I talked with a young man in a military greatcoat. His right sleeve was pinned to the shoulder. He was rolling a cigarette one handed as I approached him. He offered me one. I don’t smoke, but I took it and put it in my dry lips. He lit it for me. I couldn’t follow how he managed that. He was holding a matchbox in his one hand, and then out came a match and his fingers struck it into flame. I bent to let him light the hand rolled cigarette for me. The yellow chamois tobacco pouch lay in his lap. He blew out the match and tossed it away smoking. Nearby us a Japanese girl was playing with a red ball. The man in the greatcoat said he’d picked her up in the Empty Lands. I asked what that was, and where. He said: It’s a barren place, mostly just grasses and low hills, but sometimes you see a broken tower, or even a dome that turns out to be a ruined astral observatory. I asked him what other creatures he had met there. He said: A blue eyed coyote. A big raven holding a red thread in its beak. A few white owls. And this little girl here. She was walking around dazed. I took her along with me although I didn’t know where I was heading. Eventually we reached a kind of ampitheater. We walked around it. There were old broken statues in niches. It was twilight, but it’s always twilight in the Empty Lands. I saw bats shooting overhead. Then I saw a shooting star. It was night. The starry sky was vast and it took my breath away. But it didn’t look real. It was different than the starry sky here on earth. I tried to find the constellations. Couldn’t. Where was the Big Dipper? Orion? Gone. In their place were other stars in other relationships.
I asked him where he’d lost the arm. He said: At the Somme. It was probably still there. In the mud. Maybe the rats ate it. He laughed. The little girl dashed to us and crawled onto his lap. I asked her name. The man in the greatcoat said he didn’t know; didn’t even know his own. I asked the little girl where her parents where. She said, In a car. In a car where? The girl’s eyes looked at me. Upside down, she said. Then she jumped from the lap and dashed off, her bare legs red from the cold. I sat down next to the man in the greatcoat. I asked: Do you feel anything strange is happening here? He laughed. Who knows? It was strange to see my arm lying in the mud. After that, nothing seemed strange.

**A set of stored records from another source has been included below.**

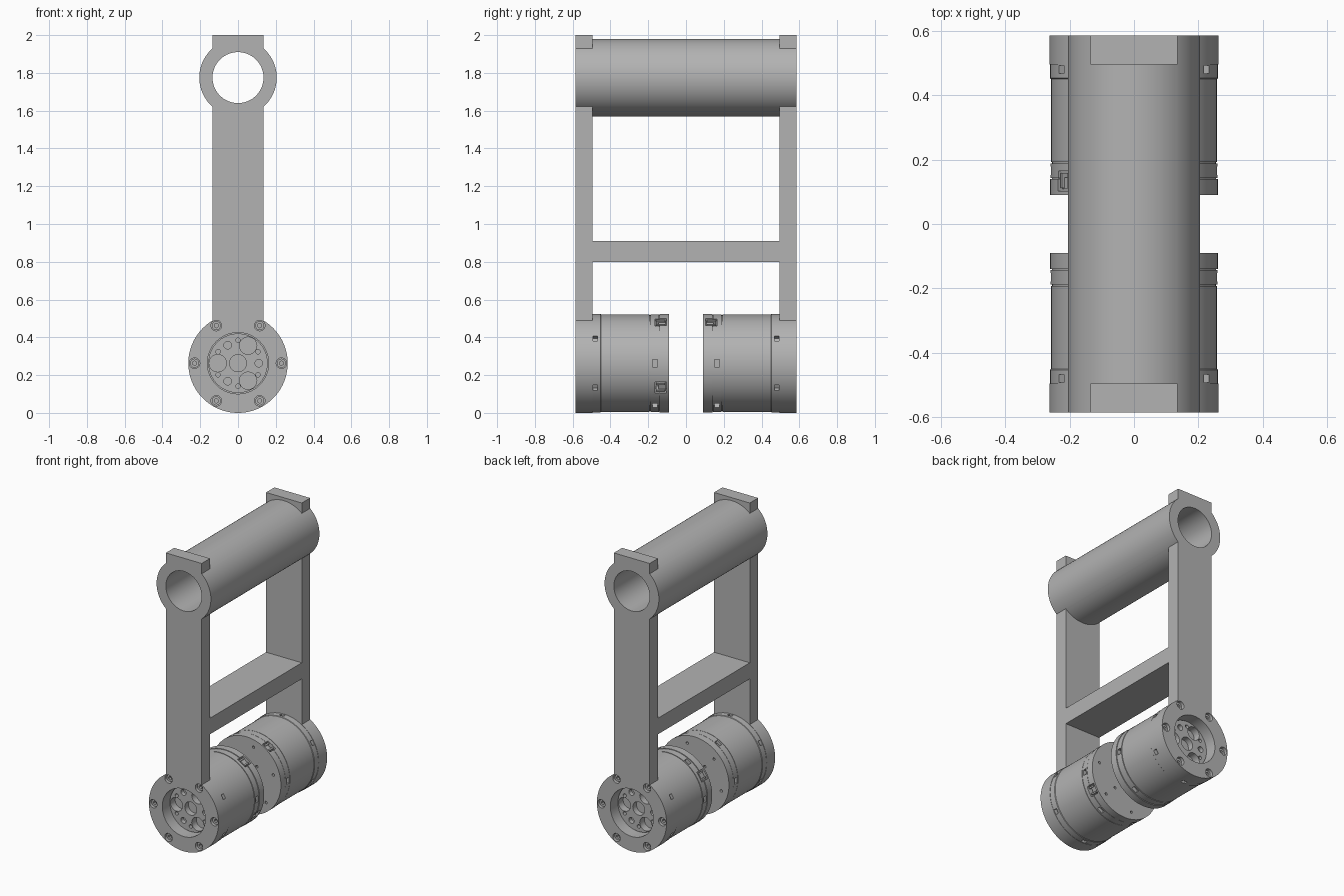
import bpy, bmesh, math
from mathutils import Matrix, Vector

if "Cube" in bpy.data.objects:
    bpy.data.objects.remove(bpy.data.objects["Cube"])

AXIS_Z = 0.263      # height of the motor axis
TUBE_Z = 1.775      # height of the tube axis
END = 0.585         # outer end of the frame along y
INNER = 0.495       # inner face of the side legs

grey = bpy.data.materials.new("plain grey")
grey.use_nodes = True
grey.diffuse_color = (0.45, 0.45, 0.45, 1)
grey.node_tree.nodes["Principled BSDF"].inputs["Base Color"].default_value = (0.45, 0.45, 0.45, 1)


def make(name, bm):
    bmesh.ops.recalc_face_normals(bm, faces=bm.faces)
    mesh = bpy.data.meshes.new(name)
    bm.to_mesh(mesh)
    bm.free()
    mesh.materials.append(grey)
    ob = bpy.data.objects.new(name, mesh)
    bpy.context.collection.objects.link(ob)
    return ob


def add_box(bm, x, y, z, matrix=Matrix()):
    """Box given by its (low, high) range on each axis."""
    lo, hi = Vector((x[0], y[0], z[0])), Vector((x[1], y[1], z[1]))
    size = Matrix.Diagonal((*(hi - lo), 1))
    bmesh.ops.create_cube(bm, size=1, matrix=matrix @ Matrix.Translation((lo + hi) / 2) @ size)


def add_rod(bm, r, y0, y1, x=0, z=0, n=32):
    """Cylinder lying along y."""
    m = Matrix.Translation((x, (y0 + y1) / 2, z)) @ Matrix.Rotation(math.pi / 2, 4, 'X')
    bmesh.ops.create_cone(bm, cap_ends=True, segments=n, radius1=r, radius2=r,
                          depth=abs(y1 - y0), matrix=m)


def add_ring_of_rods(bm, r, y0, y1, distance, angles, n=20):
    for a in angles:
        t = math.radians(a)
        add_rod(bm, r, y0, y1, distance * math.cos(t), AXIS_Z + distance * math.sin(t), n)


def around(angle):
    """Local x points radially out of the motor axis."""
    return Matrix.Translation((0, 0, AXIS_Z)) @ Matrix.Rotation(-math.radians(angle), 4, 'Y')


def boolean(ob, bm, operation):
    tool = make("cutter", bm)
    tool.hide_render = True
    mod = ob.modifiers.new("boolean", 'BOOLEAN')
    mod.operation, mod.object, mod.solver, mod.use_self = operation, tool, 'EXACT', True
    bpy.context.view_layer.objects.active = ob
    bpy.ops.object.modifier_apply(modifier=mod.name)
    bpy.data.objects.remove(tool)


def smooth(ob):
    bpy.ops.object.select_all(action='DESELECT')
    ob.select_set(True)
    bpy.context.view_layer.objects.active = ob
    bpy.ops.object.shade_smooth_by_angle(angle=math.radians(30))


def lathe(bm, profile, n=96):
    """Spin (radius, y) points around the motor axis."""
    verts = [bm.verts.new((r, y, AXIS_Z)) for r, y in profile]
    edges = [bm.edges.new(pair) for pair in zip(verts, verts[1:])]
    bmesh.ops.spin(bm, geom=verts + edges, cent=(0, 0, AXIS_Z), axis=(0, 1, 0),
                   angle=math.tau, steps=n, use_duplicate=False)
    bmesh.ops.remove_doubles(bm, verts=bm.verts, dist=0.0005)


SIXTHS = range(0, 360, 60)

# Frame: tube, side legs, top tabs, cross bar and motor flanges in one body
bm = bmesh.new()
add_rod(bm, 0.205, -END, END, 0, TUBE_Z, 96)
frame = make("frame", bm)
for s in (-1, 1):
    y = sorted((s * INNER, s * END))
    bm = bmesh.new()
    add_box(bm, (-0.135, 0.135), y, (AXIS_Z, 2))
    boolean(frame, bm, 'UNION')
    bm = bmesh.new()
    add_rod(bm, 0.263, y[0], y[1], 0, AXIS_Z, 96)
    boolean(frame, bm, 'UNION')
bm = bmesh.new()
add_box(bm, (-0.135, 0.135), (-INNER - 0.01, INNER + 0.01), (0.80, 0.91))
boolean(frame, bm, 'UNION')

# Bore of the tube and round windows in the flanges
bm = bmesh.new()
add_rod(bm, 0.135, -0.7, 0.7, 0, TUBE_Z, 96)
add_rod(bm, 0.162, -0.7, 0.7, 0, AXIS_Z, 96)
boolean(frame, bm, 'DIFFERENCE')

# Counterbored screw holes
bm = bmesh.new()
for s in (-1, 1):
    add_ring_of_rods(bm, 0.028, s * 0.545, s * 0.62, 0.23, SIXTHS)
boolean(frame, bm, 'DIFFERENCE')
smooth(frame)

# Screw heads with sockets
for s, side in ((-1, "front"), (1, "back")):
    bm = bmesh.new()
    add_ring_of_rods(bm, 0.024, s * 0.535, s * 0.568, 0.23, SIXTHS)
    screws = make(side + "_screws", bm)
    bm = bmesh.new()
    add_ring_of_rods(bm, 0.012, s * 0.55, s * 0.6, 0.23, SIXTHS, 6)
    boolean(screws, bm, 'DIFFERENCE')
    smooth(screws)


def motor(side, s, plugs, turn):
    # Housing with seams between its bands
    bm = bmesh.new()
    lathe(bm, [(r, s * y) for r, y in (
        (0, 0.51), (0.157, 0.51), (0.157, INNER), (0.261, INNER), (0.261, 0.453),
        (0.258, 0.45), (0.258, 0.192), (0.254, 0.192), (0.254, 0.188), (0.259, 0.188),
        (0.259, 0.143), (0.255, 0.143), (0.255, 0.139), (0.261, 0.139), (0.261, 0.09), (0, 0.09))])
    body = make(side + "_motor", bm)

    # Holes in the output face: hub, pockets, round holes and bolt holes
    bm = bmesh.new()
    outer = s * 0.56
    add_rod(bm, 0.045, s * 0.47, outer, 0, AXIS_Z)
    add_ring_of_rods(bm, 0.046, s * 0.46, outer, 0.107, [turn + a for a in (60, 180, 300)])
    add_ring_of_rods(bm, 0.02, s * 0.48, outer, 0.11, [turn + a for a in (0, 120, 240)])
    add_ring_of_rods(bm, 0.012, s * 0.48, outer, 0.122, range(30, 360, 60))
    # Small holes in the rear face
    add_ring_of_rods(bm, 0.009, s * 0.05, s * 0.11, 0.21, range(15, 360, 60), 12)
    add_ring_of_rods(bm, 0.009, s * 0.05, s * 0.11, 0.11, range(45, 360, 90), 12)
    # Notches around the housing
    for a in range(30, 360, 60):
        add_box(bm, (0.235, 0.3), sorted((s * 0.468, s * 0.492)), (-0.016, 0.016), around(a))
    for a in SIXTHS:
        if all(abs((a - p + 180) % 360 - 180) > 20 for p in plugs):
            add_box(bm, (0.235, 0.3), sorted((s * 0.152, s * 0.178)), (-0.02, 0.02), around(a))
    # Connector pockets
    for a in plugs:
        add_box(bm, (0.215, 0.3), sorted((s * 0.102, s * 0.165)), (-0.034, 0.034), around(a))
    boolean(body, bm, 'DIFFERENCE')
    smooth(body)

    # Connectors sitting in the pockets
    bm = bmesh.new()
    for a in plugs:
        m = around(a)
        add_box(bm, (0.205, 0.248), sorted((s * 0.108, s * 0.145)), (-0.026, 0.026), m)
        for z in (-0.02, 0.02):
            add_box(bm, (0.205, 0.256), sorted((s * 0.112, s * 0.158)), (z - 0.005, z + 0.005), m)
    make(side + "_connectors", bm)


motor("front", -1, (57, -30), 0)
motor("back", 1, (57, 147), 60)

I asked how he’d thought to come back. He drew in a hiss of air through his nostrils. Then laughed. Thought? Yes, I said, picking a shred of tobacco from my lips. He shook his head slowly. He bit his lower lip, released it. Then he said. I really don’t know. We walked around for what seemed like years. Then I saw a town. In the distance. There was a beach, a boardwalk, like Atlantic City. A big lit up ferris wheel. There were people, eating ice cream. They were strangely dressed. A man playing an accordion, with a monkey jumping around holding out a hat for coins. It felt like home. We walked into the ocean, the little girl and I. We stood there in the waves. It felt good. Clean. Cool. We were both laughing. When we came back we got on a small train. When we got out of the train, here we were.